Abstract by Jongsu Choi
Chemistry and Biochemistry
Improvement of the glucose FRET sensor in Trypanosoma brucei using brighter fluorescence protein variants and codon optimization

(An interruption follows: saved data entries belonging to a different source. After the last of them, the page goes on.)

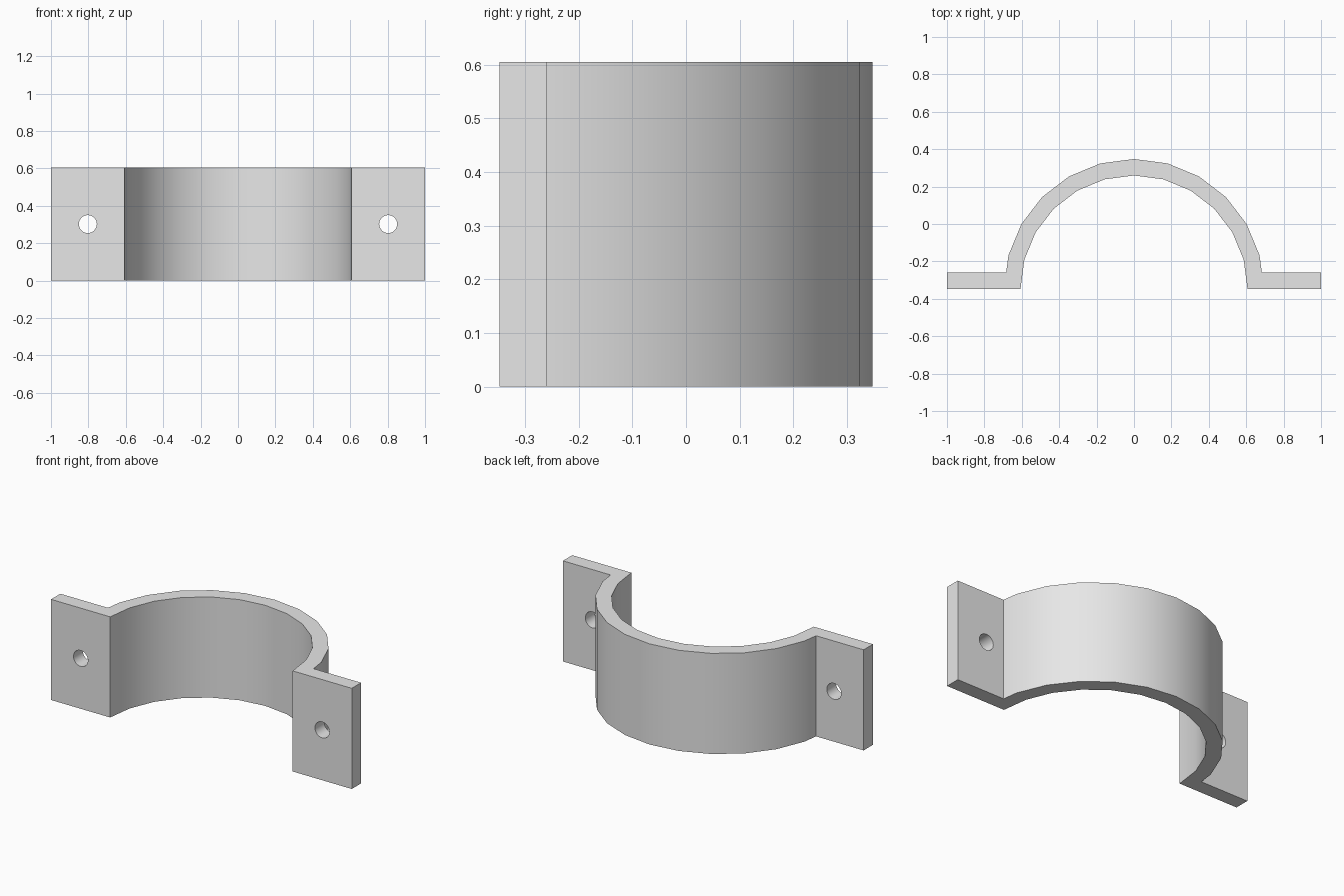
import bpy, bmesh
from math import sin, cos, pi

cube = bpy.data.objects.get("Cube")
if cube:
    bpy.data.objects.remove(cube, do_unlink=True)

HEIGHT = 0.605
FRONT = -0.3475          # front plane, also the arch centre
OUTER, INNER = 0.695, 0.607
FLANGE_BACK = -0.259
STEPS = 12               # segments across the half ring

grey = bpy.data.materials.new("plain_grey")
grey.use_nodes = True
grey.diffuse_color = (0.8, 0.8, 0.8, 1)
grey.node_tree.nodes["Principled BSDF"].inputs["Base Color"].default_value = (0.8, 0.8, 0.8, 1)


def arc(radius, first, last):
    """Points of the half ring, running from +x to -x."""
    angles = [pi * i / STEPS for i in range(first, last + 1)]
    return [(radius * cos(a), FRONT + radius * sin(a)) for a in angles]


# Clamp outline: outer arch, left and right flanges, inner arch
outer = arc(OUTER, 1, STEPS - 1)
t = (FLANGE_BACK - FRONT) / (outer[0][1] - FRONT)
corner = OUTER + t * (outer[0][0] - OUTER)
outline = [(1, FRONT), (1, FLANGE_BACK), (corner, FLANGE_BACK)]
outline += outer
outline += [(-corner, FLANGE_BACK), (-1, FLANGE_BACK), (-1, FRONT)]
outline += reversed(arc(INNER, 0, STEPS))

# Extrude the outline upward
bm = bmesh.new()
base = bm.faces.new([bm.verts.new((x, y, 0)) for x, y in outline])
top = bmesh.ops.extrude_face_region(bm, geom=[base], use_keep_orig=True)["geom"]
bmesh.ops.translate(bm, vec=(0, 0, HEIGHT),
                    verts=[v for v in top if isinstance(v, bmesh.types.BMVert)])
bmesh.ops.recalc_face_normals(bm, faces=bm.faces[:])
mesh = bpy.data.meshes.new("pipe_clamp")
bm.to_mesh(mesh)
bm.free()
mesh.materials.append(grey)
clamp = bpy.data.objects.new("pipe_clamp", mesh)
bpy.context.collection.objects.link(clamp)

# Bolt hole through each flange
for side in (-1, 1):
    bpy.ops.mesh.primitive_cylinder_add(
        vertices=32, radius=0.048, depth=0.4,
        location=(side * 0.803, FRONT, HEIGHT / 2), rotation=(pi / 2, 0, 0))
    cutter = bpy.context.object
    cutter.name = "bolt_hole_cutter"
    cutter.hide_render = True
    cutter.data.materials.append(grey)
    cut = clamp.modifiers.new("bolt_hole", "BOOLEAN")
    cut.operation = "DIFFERENCE"
    cut.solver = "EXACT"
    cut.object = cutter
    bpy.ops.object.select_all(action="DESELECT")
    clamp.select_set(True)
    bpy.context.view_layer.objects.active = clamp
    bpy.ops.object.modifier_apply(modifier=cut.name)
    bpy.data.objects.remove(cutter, do_unlink=True)

bpy.ops.object.shade_smooth_by_angle(angle=pi / 6)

Trypanosoma brucei, the causative agent of human African trypanosomiasis (sleeping sickness), is a kinetoplastid parasite transmitted via the tsetse fly in sub-Saharan Africa. In the human host, the sole source of ATP production in T. brucei is the peroxisome like-organelle called the glycosome that compartmentalizes essential metabolic processes such as glycolysis. Glycolysis is an indispensable component for survival of T. brucei in the host and the inhibition of glycolysis is a viable therapeutic target of trypanosomiasis. Using a glucose-sensitive Förster resonance energy transfer (FRET) sensor, we have measured both cytosolic and glycosomal glucose concentrations inside of T. brucei. However, both the overall fluorescence intensity and glucose dynamic range for the FLIPglu-600 sensor limit its usefulness. Here we report substantial improvements in the glucose sensor in vitro and in trypanosomes using brighter fluorescent protein variants and codon optimization for expression. We will also demonstrate how the improved performance is utilized in both flow cytometry and fluorescence microscopy for glucose measurements in live T. brucei.